The dollar fell against the yen on Friday after U.S. President Donald Trump said he had instructed U.S. trade officials to consider $100 billion in additional tariffs on China.
The simmering U.S.-China trade spat has stirred concerns about its impact on global trade and economic growth, and financial markets remain sensitive to any fresh developments on this front.
Trump said in a statement on Thursday that further tariffs were being considered “in light of China’s unfair retaliation” against earlier U.S. trade actions that have roiled global markets.
That gave a boost to the yen, a safe haven currency that attracts demand in times of economic uncertainty and vice versa.
The dollar fell 0.2 percent to 107.15 yen JPY=, pulling away from a one-month high of 107.49 yen set on Thursday when it was bolstered by a rebound in U.S. shares.
While the dollar’s drop against the yen has been fairly tame so far, the move could deepen, especially if Japanese and U.S. equities come under more pressure, said Satoshi Okagawa, senior global markets analyst for Sumitomo Mitsui Banking Corporation in Singapore.
“If the market starts to view this as a grave situation, I think we’ll see the yen rise while equities are likely to weaken.”

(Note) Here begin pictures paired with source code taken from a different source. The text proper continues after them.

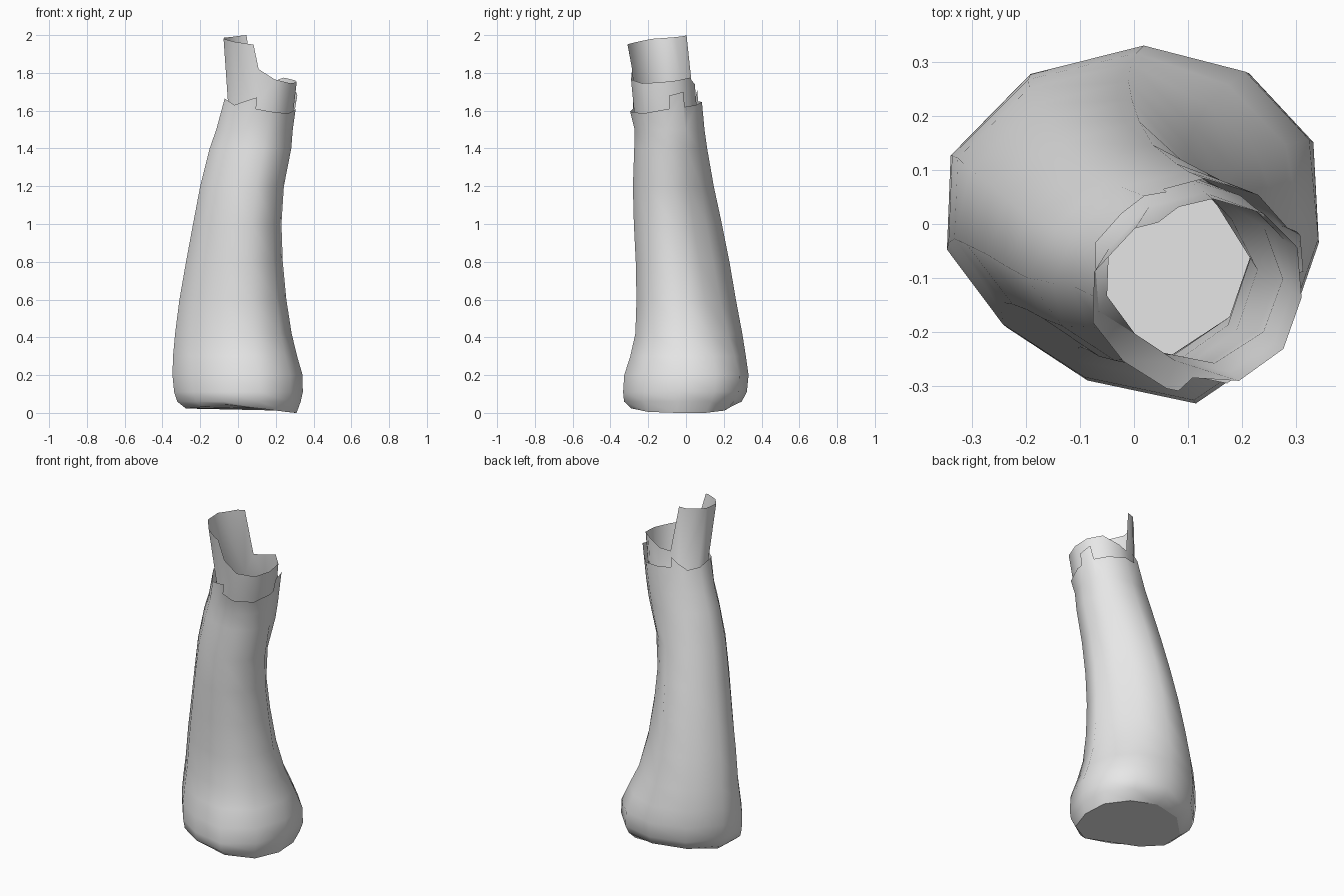
import bpy, math

cube = bpy.data.objects.get("Cube")
if cube:
    bpy.data.objects.remove(cube, do_unlink=True)

grey = bpy.data.materials.new("plain_grey")
grey.use_nodes = True
grey.diffuse_color = (0.8, 0.8, 0.8, 1)
grey.node_tree.nodes["Principled BSDF"].inputs["Base Color"].default_value = grey.diffuse_color

# Eleven-sided cross-section in a unit box, clockwise from the back
SECTION = [(.06, 1), (.62, .87), (.97, .48), (1, -.09), (.81, -.66), (.33, -1),
           (-.26, -.87), (-.7, -.57), (-1, -.15), (-.98, .38), (-.55, .84)]
N = len(SECTION)
FLATTENED = (1, 2)  # back right corners, pulled in along the waist

# Leaning body profile: z, x min, x max, y min, y max, flattening
BODY = [(.02, -.275, .31, -.29, .24, 0), (.06, -.322, .332, -.328, .295, 0),
        (.11, -.338, .343, -.333, .322, 0), (.2, -.347, .342, -.327, .331, .02),
        (.3, -.344, .313, -.295, .317, .07), (.42, -.333, .284, -.268, .298, .16),
        (.6, -.31, .256, -.262, .264, .22), (.8, -.275, .237, -.266, .23, .25),
        (1, -.238, .23, -.276, .19, .26), (1.2, -.2, .243, -.281, .147, .21),
        (1.4, -.15, .282, -.274, .112, .11), (1.5, -.115, .29, -.272, .098, .06),
        (1.6, -.085, .304, -.297, .087, .04), (1.72, -.058, .326, -.3, .08, .04)]
NECK = [(1.6, -.05, .293, -.275, .058, .04), (1.76, -.036, .312, -.29, .045, .02),
        (2, -.08, .28, -.338, .02, 0)]

# Broken edges: position around the section (0 to 11), height
BODY_RIM = [(0, 1.645), (1, 1.63), (1.85, 1.62), (1.9, 1.7), (2.65, 1.68),
            (2.7, 1.61), (4, 1.585), (5, 1.595), (5.7, 1.61), (5.75, 1.67),
            (7, 1.63), (8, 1.665), (9.6, 1.635), (10.3, 1.71), (10.35, 1.65)]
NECK_RIM = [(0, 1.74), (1, 1.775), (2, 1.76), (3, 1.75), (4, 1.745), (5, 1.765),
            (5.75, 1.82), (5.8, 1.95), (7, 1.965), (8, 1.98), (9.5, 1.99),
            (10.4, 2), (10.41, 1.73)]


def interpolate(rows, z):
    for a, b in zip(rows, rows[1:]):
        if z <= b[0]:
            break
    t = (z - a[0]) / (b[0] - a[0])
    return [p + (q - p) * t for p, q in zip(a, b)]


def corner(k, flat):
    scale = 1 - flat if k in FLATTENED else 1
    return [c * scale for c in SECTION[k]]


def point(rows, u, z):
    _, x0, x1, y0, y1, flat = interpolate(rows, z)
    k = int(u) % N
    t = u - int(u)
    sx, sy = [p + (q - p) * t for p, q in zip(corner(k, flat), corner((k + 1) % N, flat))]
    return ((x0 + x1 + sx * (x1 - x0)) / 2, (y0 + y1 + sy * (y1 - y0)) / 2, z)


def rim_height(rim, u):
    return interpolate(rim + [(N, rim[0][1])], u)[1]


def broken_tube(name, rows, rings, rim, closed):
    verts = [point(rows, k, z) for z in rings for k in range(N)]
    faces = []
    for r in range(len(rings) - 1):
        for k in range(N):
            a, b = r * N + k, r * N + (k + 1) % N
            faces.append((a, a + N, b + N, b))
    # Jagged top band
    stops = sorted(set([u for u, _ in rim] + list(range(N))))
    base = len(verts)
    verts += [point(rows, u, rim_height(rim, u)) for u in stops]
    last = (len(rings) - 1) * N
    for k in range(N):
        edge = [base + i for i, u in enumerate(stops) if k <= u <= k + 1]
        if k == N - 1:
            edge.append(base)
        faces.append([last + k] + edge + [last + (k + 1) % N])
    # Foot that slopes down on both sides of a low ridge
    if closed:
        for k in range(N):
            x, y, z = verts[k]
            slope = -.13 if x > -.05 else .1
            verts[k] = (x, y, max(0, .045 + slope * (x + .05)))
        faces.append(list(range(N)))
    mesh = bpy.data.meshes.new(name)
    mesh.from_pydata(verts, [], faces)
    mesh.materials.append(grey)
    obj = bpy.data.objects.new(name, mesh)
    bpy.context.collection.objects.link(obj)
    bpy.ops.object.select_all(action='DESELECT')
    obj.select_set(True)
    bpy.context.view_layer.objects.active = obj
    bpy.ops.object.shade_smooth_by_angle(angle=math.radians(55))
    if closed:
        mesh.polygons[len(faces) - 1].use_smooth = False


# Outer shell with a closed foot
broken_tube("outer_shell", BODY, [row[0] for row in BODY[:-2]], BODY_RIM, True)

# Inner lining that stands out of the shell
inset = .014
LINING = [(z, a + inset, b - inset, c + inset, d - inset, f)
          for z, a, b, c, d, f in BODY[5:-2]] + NECK
broken_tube("inner_lining", LINING, [row[0] for row in LINING[:-2]], NECK_RIM, False)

For now, market participants are waiting to see more details of Trump’s push for new tariffs on China, Okagawa added.
In equity markets, Japan's benchmark Nikkei average .N225 was up 0.1 percent on the day, while U.S. S&P futures ESc1 were down 1.1 percent in Asian trade.
As the yen edged higher, the euro eased 0.1 percent against the Japanese currency to 131.27 yen EURJPY=R.
Against the dollar, the euro edged up 0.1 percent to $1.2252 EUR=.
Besides the China-U.S. trade issue, currency traders will also be looking for cues from U.S. jobs data and comments by Federal Reserve Chairman Jerome Powell later on Friday.